Dog Walk Essentials: What You Need For Your Dog’s Next Adventure
Heading out the door to take your furry friend on…
A study done by Rover.com found that approximately 65% of “dog people” admitted to taking more pictures of their pooch than of their spouse or significant other.
These results are not surprising. Those of us who have experienced the joy of owning a pet has, at one time or another, probably made others sit through a viewing of our phone gallery of our precious furry friend’s pictures and videos.
But did you know that you really might need that photo of your pet one day? There are some instances when having a picture could change the outcome of a situation, so keep some current and clear quality pictures of your furry best friends on hand at all times.
Finding a lost or stolen pet
If you lose your pet, the Humane Society advises that you file a lost pet report with every shelter within a 60-mile radius of your home. You should also contact local animal control agencies.
Shelters and Animal Control want nothing more than to reunite a pet with its loving owner.
But be sure to consider the following:
While you might notice the little white mark below your black cat’s ear, chances are the busy shelter staff might not see how he looks so different from any of the 15 cats the shelter just took in over the past two weeks.
Specific descriptions are complicated to put into words over the phone or specifics may be interpreted differently depending on who is receiving the information.
According to the Humane Society, your picture can be a lifesaver when it comes to reuniting you with your lost pet.
If your pet is ever lost, it is also a good idea to visit the nearest shelters in person daily as new animals come into each shelter every day.
This way, you can leave a picture of your pet with the shelter staff, so they don’t risk accidentally misidentifying your pet.
You can also check personally to be sure your pet has not been misidentified if turned in. As a pet parent, you know your pet the best.
To find your local shelter, search online, or check your local phone book.
If there is no shelter in your community, contact the local police department. Provide these agencies with an accurate description and a recent photograph of your pet.
Notify the police if you believe your pet was stolen.
If your pet is lost, you can also go door-to-door, asking residents in your neighborhood if they’ve seen your pet.
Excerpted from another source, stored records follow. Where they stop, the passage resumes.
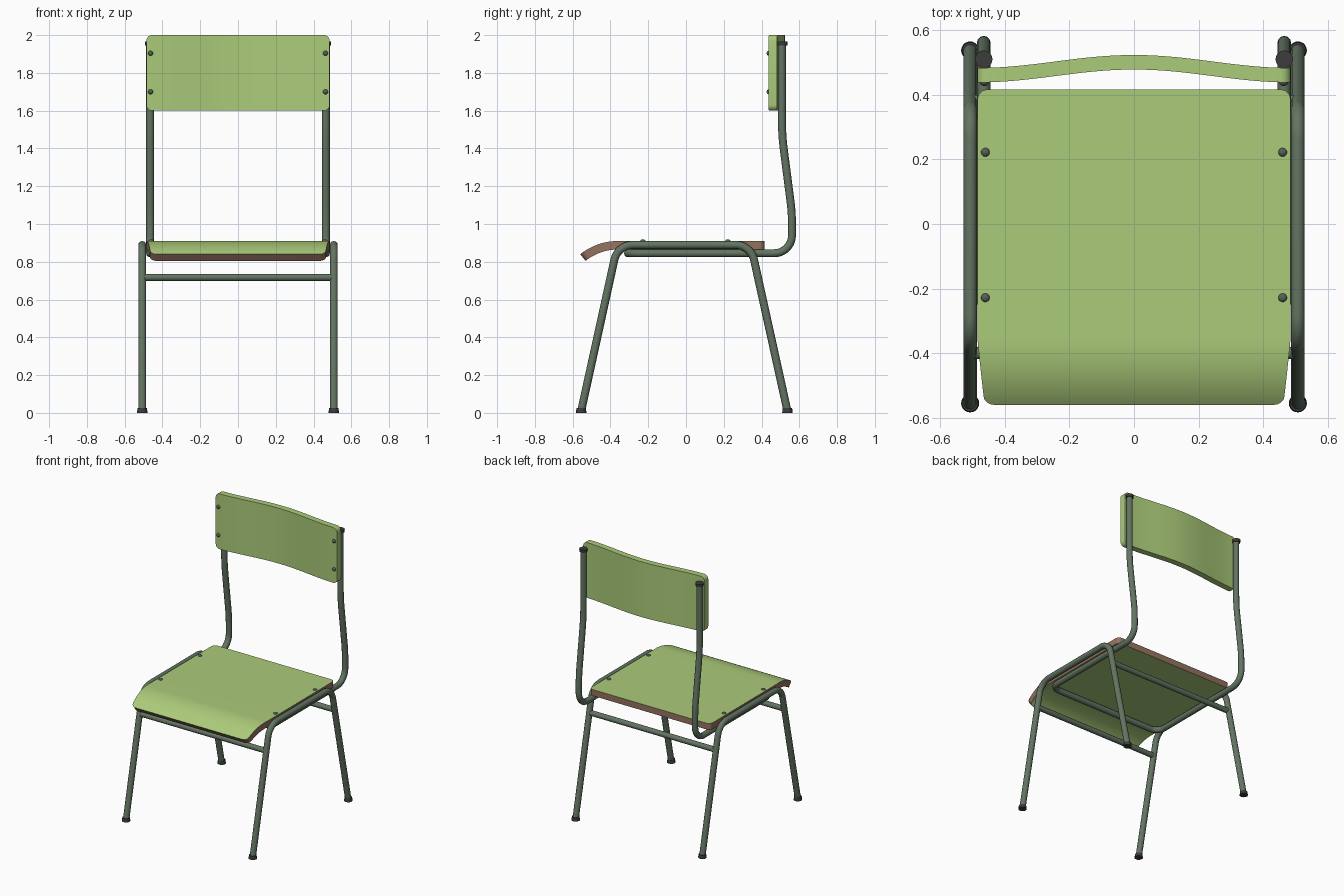
import bpy, bmesh, math
from mathutils import Vector, Matrix

if "Cube" in bpy.data.objects:
    bpy.data.objects.remove(bpy.data.objects["Cube"])


def material(name, rgb):
    m = bpy.data.materials.new(name)
    m.diffuse_color = (*rgb, 1)
    m.use_nodes = True
    m.node_tree.nodes["Principled BSDF"].inputs["Base Color"].default_value = m.diffuse_color
    return m


GREEN = material("light green laminate", (0.41, 0.60, 0.195))
BROWN = material("brown plywood edge", (0.30, 0.17, 0.12))
FRAME = material("grey green steel", (0.125, 0.175, 0.122))
RIVET = material("dark grey rivet", (0.09, 0.115, 0.10))
RUBBER = material("black rubber", (0.045, 0.045, 0.048))


def finish(name, bm, mats):
    bmesh.ops.recalc_face_normals(bm, faces=bm.faces)
    me = bpy.data.meshes.new(name)
    bm.to_mesh(me)
    bm.free()
    for m in mats:
        me.materials.append(m)
    ob = bpy.data.objects.new(name, me)
    bpy.context.collection.objects.link(ob)
    smooth(ob)
    return ob


def smooth(ob):
    bpy.ops.object.select_all(action='DESELECT')
    ob.select_set(True)
    bpy.context.view_layer.objects.active = ob
    bpy.ops.object.shade_smooth_by_angle(angle=math.radians(35))


def fillet(points):
    """Points are (position, bend radius); returns a path with round bends."""
    out = [Vector(points[0][0])]
    for i in range(1, len(points) - 1):
        p, r = Vector(points[i][0]), points[i][1]
        a = (Vector(points[i - 1][0]) - p).normalized()
        b = (Vector(points[i + 1][0]) - p).normalized()
        half = a.angle(b) / 2
        centre = p + (a + b).normalized() * (r / math.sin(half))
        t = r / math.tan(half)
        s, e = p + a * t - centre, p + b * t - centre
        ang, n = s.angle(e), 10
        for k in range(n + 1):
            f = k / n
            out.append(centre + (s * math.sin((1 - f) * ang) + e * math.sin(f * ang)) / math.sin(ang))
    out.append(Vector(points[-1][0]))
    return out


def tube(name, points, radius=0.021):
    cu = bpy.data.curves.new(name, 'CURVE')
    cu.dimensions = '3D'
    cu.bevel_depth, cu.bevel_resolution, cu.use_fill_caps = radius, 4, True
    path = fillet(points)
    sp = cu.splines.new('POLY')
    sp.points.add(len(path) - 1)
    for q, v in zip(sp.points, path):
        q.co = (*v, 1)
    cu.materials.append(FRAME)
    ob = bpy.data.objects.new(name, cu)
    bpy.context.collection.objects.link(ob)
    bpy.ops.object.select_all(action='DESELECT')
    ob.select_set(True)
    bpy.context.view_layer.objects.active = ob
    bpy.ops.object.convert(target='MESH')
    smooth(bpy.context.object)


def cap(name, loc, r1, r2, h):
    bm = bmesh.new()
    bmesh.ops.create_cone(bm, cap_ends=True, segments=20, radius1=r1, radius2=r2,
                          depth=h, matrix=Matrix.Translation(loc))
    finish(name, bm, [RUBBER])


def rivet(name, loc, scale):
    bm = bmesh.new()
    bmesh.ops.create_uvsphere(bm, u_segments=14, v_segments=8, radius=1,
                              matrix=Matrix.Translation(loc) @ Matrix.Diagonal((*scale, 1)))
    finish(name, bm, [RIVET])


def board(name, stations, mats, edge):
    """Loft a board through stations of (face centre, back centre, half width vector)."""
    bm = bmesh.new()
    rows = [[bm.verts.new(v) for v in (a - w, a + w, b + w, b - w)] for a, b, w in stations]
    for p, q in zip(rows, rows[1:]):
        for k in range(4):
            f = bm.faces.new((p[k], p[(k + 1) % 4], q[(k + 1) % 4], q[k]))
            f.material_index = edge if k % 2 else 0
    for r in (rows[0], rows[-1]):
        bm.faces.new(r).material_index = edge
    finish(name, bm, mats)


def inset(d, r):
    """Narrowing of a rounded corner at distance d from the board's end."""
    return r - math.sqrt(max(0, r * r - (r - d) ** 2)) if d < r else 0


CORNER = [0.03 * (1 - math.cos(k * math.pi / 12)) for k in range(7)]

# Seat: flat, with a front lip curling down
FLAT, R, SWEEP, THICK = 0.776, 0.32, math.radians(38.6), 0.045
LENGTH = FLAT + R * SWEEP
stops = sorted(CORNER + [FLAT * k / 4 for k in range(1, 5)]
               + [FLAT + R * SWEEP * k / 12 for k in range(1, 11)] + [LENGTH - c for c in CORNER])
stations = []
for s in stops:
    a = max(0, s - FLAT) / R
    n = Vector((0, -math.sin(a), math.cos(a)))
    top = Vector((0, 0.416 - min(s, FLAT) - R * math.sin(a), 0.91 - R * (1 - math.cos(a))))
    taper = 0.022 * max(0, s - FLAT) / (R * SWEEP)
    w = 0.484 - taper - inset(s, 0.03) - inset(LENGTH - s, 0.03)
    stations.append((top, top - n * THICK, Vector((w, 0, 0))))
board("seat", stations, [GREEN, BROWN], 1)

# Backrest: gently bowed board
W = 0.485
xs = sorted([-W + c for c in CORNER] + [W - c for c in CORNER] + [-0.42 + 0.84 * k / 24 for k in range(25)])
stations = []
for x in xs:
    y = 0.438 + 0.02 * (1 + math.cos(math.pi * x / W))
    h = 0.2 - inset(W - abs(x), 0.03)
    stations.append((Vector((x, y, 1.8)), Vector((x, y + 0.045, 1.8)), Vector((0, 0, h))))
board("backrest", stations, [GREEN], 0)

# Continuous tube: uprights and the loop under the seat
X = 0.465
half = [((X, 0.508, 1.95), 0), ((X, 0.508, 1.47), 1.2), ((X, 0.561, 1.06), 1.0),
        ((X, 0.561, 0.845), 0.095), ((X, -0.307, 0.845), 0.07)]
tube("back_support_tube", half + [((-p[0], p[1], p[2]), r) for p, r in reversed(half)])

# Side leg frames, feet, upright caps and rivets
for side, sx in (("left", -1), ("right", 1)):
    x = 0.507 * sx
    tube(side + "_leg_frame", [((x, -0.555, 0.01), 0), ((x, -0.362, 0.889), 0.1),
                               ((x, 0.343, 0.889), 0.1), ((x, 0.537, 0.01), 0)])
    for end, y in (("front", -0.555), ("back", 0.537)):
        cap(f"{side}_{end}_foot", (x, y, 0.0125), 0.028, 0.025, 0.025)
    cap(side + "_upright_cap", (X * sx, 0.51, 1.955), 0.026, 0.027, 0.02)
    for y in (0.222, -0.228):
        rivet(side + "_seat_rivet", (0.46 * sx, y, 0.91), (0.0135, 0.0135, 0.009))
    for z in (1.70, 1.904):
        rivet(side + "_backrest_rivet", (0.463 * sx, 0.438, z), (0.0135, 0.011, 0.0135))

# Crossbars between the legs
for name, y in (("front_crossbar", -0.399), ("back_crossbar", 0.380)):
    tube(name, [((-0.505, y, 0.717), 0), ((0.505, y, 0.717), 0)], 0.019)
It is much easier for them to respond if you have a clear and recent photo to show them so they know what pet to be on the lookout for.
Apps for lost pets
Apps like Finding Rover use facial recognition to reconnect lost and found pets with their owners. You can easily download the app from the App Store or Google Play. You can register your pet, upload a photo of your pet, and then you will be notified if anyone in the Finding Rover community finds your pet.
The app can also be used to connect potential adopters with pets in need of homes.
Traveling supplies and disaster-preparedness kits
The American Society for the Prevention of Cruelty to Animals (ASPCA) suggests you prepare a kit with emergency supplies just in case you ever have to evacuate your home.
Among the items, the organization recommends including are recent photos of your pets (in case you are separated and need to make “Lost” posters).
The organization also recommends storing an emergency kit and leashes as close to an exit as possible and being certain that all family members know where it is.
To view a full list of items to include in your emergency kit, visit their website.
Remember, preparing for “possible” scenarios will give you peace of mind.
Just for fun
As if Google weren’t ever-present in our lives already, as of fall 2017, Google Photos began detecting photos of your pet and sorting them together the same way it has been doing with people, according to an article in The Verge.
For those who didn’t know this, you can label your pets by name, making their pictures easy to search for in your Google Photos album!
No pet owner ever wants to have to make a “missing” poster or hand out pictures of their beloved fur-friend to police and animal shelters. But having recent photos of your furry friend will make this difficult time a lot smoother and allow you to have a better chance of finding your pet.
When your pet gets lose accidents and illnesses can happen – as you never know who or what your furry friend could get into without your supervision or protection.
PetFirst offers many different options of coverage that can fit the needs of your family and furry friend.
You canget a quote today!